Kaiser Permanente Mid Atlantic States and Mid-Atlantic Permanente Group recently announced the elimination of neck manipulation from their chiropractic coverage. The revised policy states,
Given the paucity of data related to beneficial effects of chiropractic manipulation of the cervical spine and the real potential for catastrophic adverse events, it was decided to exclude chiropractic manipulation of the cervical spine from coverage.
Their decision was applauded by some but was predictably attacked by chiropractors.
The American Chiropractic Association (ACA) promptly responded with a letter to Kaiser outlining “the extensive data that supports cervical spinal manipulation as both beneficial and safe.” I have not yet been able to find a copy of that letter online. I don’t doubt that they presented data to support their beliefs. I do doubt that they presented a balanced view of the entire body of published evidence, the body of evidence that Kaiser relied on in making its decision. When the BCA (British Chiropractic Association) tried to defend itself against Simon Singh’s criticism, it provided a list of allegedly supporting studies but these were readily demolished in the blogosphere. Several previous posts on SBM including this one by a chiropractor have examined the evidence for neck manipulation and concurred with Kaiser that there is a “paucity of data related to beneficial effects of chiropractic manipulation of the cervical spine” and a “real potential for catastrophic adverse events.” That’s what the science says. It is encouraging that Kaiser followed the science.
The ACA also released the following statement, signed by ACA President, Dr. Rick McMichael :
The American Chiropractic Association is aware that Kaiser Permanente Mid Atlantic States and Mid-Atlantic Permanente Medical Group have revised their Chiropractic Manipulation Medical Coverage Policy to exclude cervical Chiropractic Manipulative Treatment (CMT) from coverage. This restriction, if allowed to stand, will be harmful to chiropractic patients and doctors. We have contacted Kaiser to express our grave concern over this change, and we await its reply. ACA will expend every effort to encourage Kaiser to reverse this new restriction, and we will keep our members and the profession informed along the way.
Chiropractors are not doing well. 20-25% of chiropractors leave the field within 10 years of graduation. Their average income has dropped from $97,892 annually in 1992-1993 to only $48,900 in 2002-2003.
The new Kaiser policy threatens their livelihood, especially the livelihood of the many practitioners who use neck manipulation on virtually all patients regardless of the presenting complaints. So of course they will protest and will try everything possible to convince Kaiser to change its mind. Such lobbying has been effective in previous cases.
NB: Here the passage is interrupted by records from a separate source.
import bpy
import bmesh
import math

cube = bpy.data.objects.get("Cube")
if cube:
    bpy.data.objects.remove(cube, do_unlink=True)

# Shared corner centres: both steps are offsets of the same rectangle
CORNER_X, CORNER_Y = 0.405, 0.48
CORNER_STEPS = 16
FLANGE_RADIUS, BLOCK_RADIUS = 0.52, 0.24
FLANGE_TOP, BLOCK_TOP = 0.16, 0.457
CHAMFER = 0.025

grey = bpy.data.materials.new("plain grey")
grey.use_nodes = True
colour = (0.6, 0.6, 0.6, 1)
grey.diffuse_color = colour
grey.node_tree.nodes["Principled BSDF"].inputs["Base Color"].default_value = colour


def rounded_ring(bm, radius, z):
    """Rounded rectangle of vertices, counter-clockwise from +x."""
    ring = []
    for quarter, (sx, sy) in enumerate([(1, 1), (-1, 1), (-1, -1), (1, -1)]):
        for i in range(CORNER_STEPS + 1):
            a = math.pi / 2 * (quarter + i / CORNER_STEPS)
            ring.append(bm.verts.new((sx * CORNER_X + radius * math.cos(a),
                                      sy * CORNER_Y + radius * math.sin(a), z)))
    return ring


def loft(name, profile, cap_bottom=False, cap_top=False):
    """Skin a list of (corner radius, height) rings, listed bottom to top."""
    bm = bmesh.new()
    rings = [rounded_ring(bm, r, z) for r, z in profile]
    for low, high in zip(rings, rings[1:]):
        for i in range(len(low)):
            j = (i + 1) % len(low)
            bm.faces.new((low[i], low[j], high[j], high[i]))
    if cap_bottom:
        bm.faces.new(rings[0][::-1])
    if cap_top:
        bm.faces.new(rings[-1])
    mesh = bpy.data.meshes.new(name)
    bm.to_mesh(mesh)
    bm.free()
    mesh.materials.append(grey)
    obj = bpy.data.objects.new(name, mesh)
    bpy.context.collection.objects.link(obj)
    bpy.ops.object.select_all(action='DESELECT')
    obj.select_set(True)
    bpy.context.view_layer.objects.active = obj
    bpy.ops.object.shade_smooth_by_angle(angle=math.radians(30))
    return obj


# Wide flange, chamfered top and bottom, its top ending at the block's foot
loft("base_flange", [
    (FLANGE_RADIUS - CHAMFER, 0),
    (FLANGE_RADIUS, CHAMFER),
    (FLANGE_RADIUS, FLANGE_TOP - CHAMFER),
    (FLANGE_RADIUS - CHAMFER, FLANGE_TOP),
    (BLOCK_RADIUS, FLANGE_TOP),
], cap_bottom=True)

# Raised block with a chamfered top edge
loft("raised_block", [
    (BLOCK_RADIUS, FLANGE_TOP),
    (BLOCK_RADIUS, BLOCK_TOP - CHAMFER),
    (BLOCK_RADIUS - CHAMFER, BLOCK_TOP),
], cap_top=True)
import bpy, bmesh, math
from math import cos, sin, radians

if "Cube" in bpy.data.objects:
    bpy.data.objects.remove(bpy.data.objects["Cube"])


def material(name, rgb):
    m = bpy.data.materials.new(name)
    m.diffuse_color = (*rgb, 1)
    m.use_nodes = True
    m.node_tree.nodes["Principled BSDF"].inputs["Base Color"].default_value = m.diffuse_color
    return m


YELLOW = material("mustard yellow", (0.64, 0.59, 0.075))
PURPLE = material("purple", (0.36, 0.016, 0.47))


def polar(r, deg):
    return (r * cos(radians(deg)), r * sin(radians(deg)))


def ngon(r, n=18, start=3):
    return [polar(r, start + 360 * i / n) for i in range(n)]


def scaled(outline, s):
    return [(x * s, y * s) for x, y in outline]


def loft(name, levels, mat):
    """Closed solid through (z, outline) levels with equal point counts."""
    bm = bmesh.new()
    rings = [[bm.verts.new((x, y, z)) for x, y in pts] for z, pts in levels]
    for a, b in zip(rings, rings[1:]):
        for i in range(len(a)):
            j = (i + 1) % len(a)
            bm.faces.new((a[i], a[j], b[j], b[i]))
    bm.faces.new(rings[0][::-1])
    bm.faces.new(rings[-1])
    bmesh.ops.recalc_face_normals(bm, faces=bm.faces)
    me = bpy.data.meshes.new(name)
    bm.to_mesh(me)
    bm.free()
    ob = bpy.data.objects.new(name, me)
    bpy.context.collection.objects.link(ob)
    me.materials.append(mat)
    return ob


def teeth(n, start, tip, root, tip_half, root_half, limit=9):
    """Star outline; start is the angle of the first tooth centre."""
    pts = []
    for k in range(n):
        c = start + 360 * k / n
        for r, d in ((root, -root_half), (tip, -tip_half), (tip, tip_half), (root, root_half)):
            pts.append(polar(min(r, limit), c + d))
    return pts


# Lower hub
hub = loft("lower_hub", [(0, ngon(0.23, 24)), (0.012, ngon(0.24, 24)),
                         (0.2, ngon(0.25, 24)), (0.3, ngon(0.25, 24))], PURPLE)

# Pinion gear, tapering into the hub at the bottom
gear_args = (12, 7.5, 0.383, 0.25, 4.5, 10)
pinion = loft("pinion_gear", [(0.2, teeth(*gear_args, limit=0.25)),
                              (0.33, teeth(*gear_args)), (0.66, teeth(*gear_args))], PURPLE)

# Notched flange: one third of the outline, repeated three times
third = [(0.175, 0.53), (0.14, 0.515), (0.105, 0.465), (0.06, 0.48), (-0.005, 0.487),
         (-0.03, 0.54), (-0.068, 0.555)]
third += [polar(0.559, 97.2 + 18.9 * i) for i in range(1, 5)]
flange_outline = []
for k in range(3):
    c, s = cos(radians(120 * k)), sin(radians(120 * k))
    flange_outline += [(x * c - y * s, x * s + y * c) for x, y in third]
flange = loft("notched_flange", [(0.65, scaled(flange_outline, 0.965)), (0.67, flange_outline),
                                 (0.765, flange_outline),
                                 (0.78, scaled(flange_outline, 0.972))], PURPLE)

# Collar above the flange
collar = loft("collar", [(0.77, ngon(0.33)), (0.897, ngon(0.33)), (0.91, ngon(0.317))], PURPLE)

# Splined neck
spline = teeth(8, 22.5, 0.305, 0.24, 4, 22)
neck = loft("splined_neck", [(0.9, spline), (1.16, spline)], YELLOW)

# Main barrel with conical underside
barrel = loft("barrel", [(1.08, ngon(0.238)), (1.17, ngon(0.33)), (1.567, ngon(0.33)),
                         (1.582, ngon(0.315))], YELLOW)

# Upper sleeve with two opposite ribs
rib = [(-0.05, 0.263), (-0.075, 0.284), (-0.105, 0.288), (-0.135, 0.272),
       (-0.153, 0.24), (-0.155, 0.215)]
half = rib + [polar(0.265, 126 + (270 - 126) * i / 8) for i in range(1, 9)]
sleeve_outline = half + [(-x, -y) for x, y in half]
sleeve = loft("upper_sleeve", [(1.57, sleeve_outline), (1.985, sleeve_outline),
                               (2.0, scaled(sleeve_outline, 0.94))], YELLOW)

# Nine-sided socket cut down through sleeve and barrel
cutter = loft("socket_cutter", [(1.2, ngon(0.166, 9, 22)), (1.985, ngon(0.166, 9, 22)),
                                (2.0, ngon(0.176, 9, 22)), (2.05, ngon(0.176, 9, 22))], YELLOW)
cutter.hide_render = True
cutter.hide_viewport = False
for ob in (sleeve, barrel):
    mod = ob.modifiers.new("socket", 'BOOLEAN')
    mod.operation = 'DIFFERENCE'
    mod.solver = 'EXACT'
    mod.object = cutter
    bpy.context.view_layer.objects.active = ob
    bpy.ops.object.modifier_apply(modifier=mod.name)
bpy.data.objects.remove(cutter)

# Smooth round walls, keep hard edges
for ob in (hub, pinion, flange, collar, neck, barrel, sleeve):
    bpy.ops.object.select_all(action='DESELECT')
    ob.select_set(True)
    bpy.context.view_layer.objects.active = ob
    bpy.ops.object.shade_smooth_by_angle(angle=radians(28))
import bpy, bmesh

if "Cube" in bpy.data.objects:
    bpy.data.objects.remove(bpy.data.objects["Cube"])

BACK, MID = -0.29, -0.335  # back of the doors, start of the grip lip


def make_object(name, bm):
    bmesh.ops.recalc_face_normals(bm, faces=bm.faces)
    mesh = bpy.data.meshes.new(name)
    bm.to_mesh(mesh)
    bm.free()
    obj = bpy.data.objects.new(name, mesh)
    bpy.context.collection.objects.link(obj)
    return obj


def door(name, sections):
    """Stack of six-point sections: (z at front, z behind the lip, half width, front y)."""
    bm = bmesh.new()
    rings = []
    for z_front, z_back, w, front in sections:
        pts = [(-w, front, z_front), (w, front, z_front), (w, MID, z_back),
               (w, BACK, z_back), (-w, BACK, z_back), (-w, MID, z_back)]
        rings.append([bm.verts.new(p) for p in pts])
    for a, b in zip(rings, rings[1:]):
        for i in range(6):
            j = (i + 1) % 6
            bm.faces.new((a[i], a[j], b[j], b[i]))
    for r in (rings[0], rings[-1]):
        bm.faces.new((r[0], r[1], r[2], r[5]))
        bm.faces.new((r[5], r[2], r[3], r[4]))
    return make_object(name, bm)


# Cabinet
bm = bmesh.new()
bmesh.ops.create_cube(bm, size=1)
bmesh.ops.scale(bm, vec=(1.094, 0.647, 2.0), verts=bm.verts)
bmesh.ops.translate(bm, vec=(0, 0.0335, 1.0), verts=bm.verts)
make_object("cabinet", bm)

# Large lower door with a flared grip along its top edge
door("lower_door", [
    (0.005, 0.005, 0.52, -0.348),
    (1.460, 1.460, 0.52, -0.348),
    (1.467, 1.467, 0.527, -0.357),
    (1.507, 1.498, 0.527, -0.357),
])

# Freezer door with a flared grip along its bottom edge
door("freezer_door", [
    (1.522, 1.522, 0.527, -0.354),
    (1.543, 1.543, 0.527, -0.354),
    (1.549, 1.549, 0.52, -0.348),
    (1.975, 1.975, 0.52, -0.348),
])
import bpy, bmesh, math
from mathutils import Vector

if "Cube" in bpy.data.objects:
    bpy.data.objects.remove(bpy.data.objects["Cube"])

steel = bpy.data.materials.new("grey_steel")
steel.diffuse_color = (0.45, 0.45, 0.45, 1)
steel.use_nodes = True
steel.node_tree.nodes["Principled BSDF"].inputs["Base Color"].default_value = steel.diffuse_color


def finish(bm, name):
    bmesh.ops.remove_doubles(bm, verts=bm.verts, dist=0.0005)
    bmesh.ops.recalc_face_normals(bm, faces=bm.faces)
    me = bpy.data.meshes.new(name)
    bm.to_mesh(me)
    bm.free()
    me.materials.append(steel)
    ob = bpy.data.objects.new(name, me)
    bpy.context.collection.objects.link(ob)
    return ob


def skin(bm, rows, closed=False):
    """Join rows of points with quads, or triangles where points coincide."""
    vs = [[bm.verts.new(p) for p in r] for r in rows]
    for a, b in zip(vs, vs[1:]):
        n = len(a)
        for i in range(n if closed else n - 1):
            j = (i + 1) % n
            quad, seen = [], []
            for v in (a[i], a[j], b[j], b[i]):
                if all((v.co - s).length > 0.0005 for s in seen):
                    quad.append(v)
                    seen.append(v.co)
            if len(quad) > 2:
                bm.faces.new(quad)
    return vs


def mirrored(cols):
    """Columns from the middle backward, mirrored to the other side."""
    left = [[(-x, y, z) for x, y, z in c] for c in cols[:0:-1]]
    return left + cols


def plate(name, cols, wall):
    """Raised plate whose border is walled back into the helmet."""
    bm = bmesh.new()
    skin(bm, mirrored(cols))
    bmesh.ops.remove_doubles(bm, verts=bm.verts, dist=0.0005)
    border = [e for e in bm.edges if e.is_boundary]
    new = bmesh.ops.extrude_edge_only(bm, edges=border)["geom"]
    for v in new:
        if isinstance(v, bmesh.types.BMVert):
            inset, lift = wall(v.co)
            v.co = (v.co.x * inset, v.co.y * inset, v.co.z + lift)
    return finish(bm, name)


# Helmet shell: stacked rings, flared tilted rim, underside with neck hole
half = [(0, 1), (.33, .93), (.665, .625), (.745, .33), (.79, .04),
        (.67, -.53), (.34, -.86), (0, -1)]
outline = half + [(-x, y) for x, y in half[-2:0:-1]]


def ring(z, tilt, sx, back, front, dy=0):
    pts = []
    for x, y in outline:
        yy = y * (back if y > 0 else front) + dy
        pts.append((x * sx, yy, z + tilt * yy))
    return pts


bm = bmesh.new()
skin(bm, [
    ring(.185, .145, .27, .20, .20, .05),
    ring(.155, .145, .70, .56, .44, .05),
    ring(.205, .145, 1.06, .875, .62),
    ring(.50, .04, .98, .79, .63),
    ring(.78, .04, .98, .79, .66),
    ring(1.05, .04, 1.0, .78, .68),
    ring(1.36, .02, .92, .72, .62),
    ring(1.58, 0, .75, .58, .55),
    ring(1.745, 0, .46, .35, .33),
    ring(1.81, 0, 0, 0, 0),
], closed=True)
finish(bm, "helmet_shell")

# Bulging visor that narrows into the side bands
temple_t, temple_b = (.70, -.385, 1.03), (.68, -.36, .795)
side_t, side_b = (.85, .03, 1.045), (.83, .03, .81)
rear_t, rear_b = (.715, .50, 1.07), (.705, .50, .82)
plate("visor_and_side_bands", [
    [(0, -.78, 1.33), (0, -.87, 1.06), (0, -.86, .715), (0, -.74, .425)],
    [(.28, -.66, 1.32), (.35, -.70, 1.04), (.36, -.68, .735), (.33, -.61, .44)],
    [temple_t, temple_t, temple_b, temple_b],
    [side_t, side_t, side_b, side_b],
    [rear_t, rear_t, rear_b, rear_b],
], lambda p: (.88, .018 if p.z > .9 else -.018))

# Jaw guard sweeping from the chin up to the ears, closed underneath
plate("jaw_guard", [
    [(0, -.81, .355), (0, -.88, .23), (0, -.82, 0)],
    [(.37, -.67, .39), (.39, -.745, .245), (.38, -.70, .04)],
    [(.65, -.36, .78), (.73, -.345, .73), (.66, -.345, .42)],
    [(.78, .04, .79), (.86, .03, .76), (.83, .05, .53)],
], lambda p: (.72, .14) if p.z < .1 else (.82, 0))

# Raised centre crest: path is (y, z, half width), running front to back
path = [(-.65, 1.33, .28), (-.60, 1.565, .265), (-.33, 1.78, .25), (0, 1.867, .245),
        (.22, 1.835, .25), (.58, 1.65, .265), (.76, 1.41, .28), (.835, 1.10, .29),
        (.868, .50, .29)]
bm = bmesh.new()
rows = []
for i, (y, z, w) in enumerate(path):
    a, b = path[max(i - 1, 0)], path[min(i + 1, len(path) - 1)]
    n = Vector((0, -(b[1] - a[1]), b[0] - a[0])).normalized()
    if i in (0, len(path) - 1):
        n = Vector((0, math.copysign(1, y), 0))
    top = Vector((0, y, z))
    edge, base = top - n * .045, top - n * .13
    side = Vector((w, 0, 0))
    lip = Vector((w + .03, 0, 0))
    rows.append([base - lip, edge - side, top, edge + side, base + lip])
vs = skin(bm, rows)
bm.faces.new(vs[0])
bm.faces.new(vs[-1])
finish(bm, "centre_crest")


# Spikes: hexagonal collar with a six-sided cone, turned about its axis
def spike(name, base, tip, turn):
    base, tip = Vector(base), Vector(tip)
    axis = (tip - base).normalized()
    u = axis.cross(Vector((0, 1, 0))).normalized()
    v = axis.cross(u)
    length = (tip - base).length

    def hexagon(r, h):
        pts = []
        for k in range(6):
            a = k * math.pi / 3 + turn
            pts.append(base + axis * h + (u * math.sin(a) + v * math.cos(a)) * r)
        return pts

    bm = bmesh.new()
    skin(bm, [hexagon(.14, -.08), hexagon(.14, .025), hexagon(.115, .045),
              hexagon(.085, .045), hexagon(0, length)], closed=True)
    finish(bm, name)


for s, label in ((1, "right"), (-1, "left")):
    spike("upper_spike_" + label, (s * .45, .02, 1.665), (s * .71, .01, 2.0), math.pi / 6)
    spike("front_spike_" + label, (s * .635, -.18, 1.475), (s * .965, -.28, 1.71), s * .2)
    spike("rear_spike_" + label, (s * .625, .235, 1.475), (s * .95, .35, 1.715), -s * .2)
In 2007, United Healthcare decided to stop reimbursing chiropractic care for children and for headaches. A joint letter from various chiropractic organizations chastised them:
Attached is an analysis which demonstrates that the above policy is not only flawed but more importantly, poses a threat to the health of children, adolescents and those individuals suffering with headache pain who may be insured or otherwise covered under United Healthcare programs and policies. We view your recent policy determination to be a material denial of essential benefits and coverage paid for by employers and other insureds. The broad stroke elimination of these important benefits is, in our view, not only unconscionable but is an abrogation of the promises made to cover chiropractic services to employees, individuals and their dependants.
The chiropractors contended that they are “uniquely qualified to address all types of childhood and adolescent ailments [not true].” They provided their evidence that chiropractic treatment was effective for headache [not convincing]. They said a number of other things that those of us on SBM would disagree with. United Healthcare backed down and rescinded the policy.
Kaiser made a good, science-based decision that will protect patients and also save money. They are to be commended. I hope they will stick to their guns and withstand the pressure that will be exerted against them by non-science-based chiropractors and health consumers. I hope other insurance and health care organizations will follow suit. In another action earlier this year, Saskatchewan deleted chiropractic subsidies from its health budget to save $10 million.
Note: this policy change does not restrict patients’ rights to choose any treatment they want. It does not prevent chiropractors from doing neck manipulation; it only means that patients will have to pay for it out of pocket. Their approach seems entirely reasonable for a large organization that is trying to reduce costs for everyone by refusing to pay for treatments of questionable efficacy and safety.
This article was originally published in the Science-Based Medicine Blog.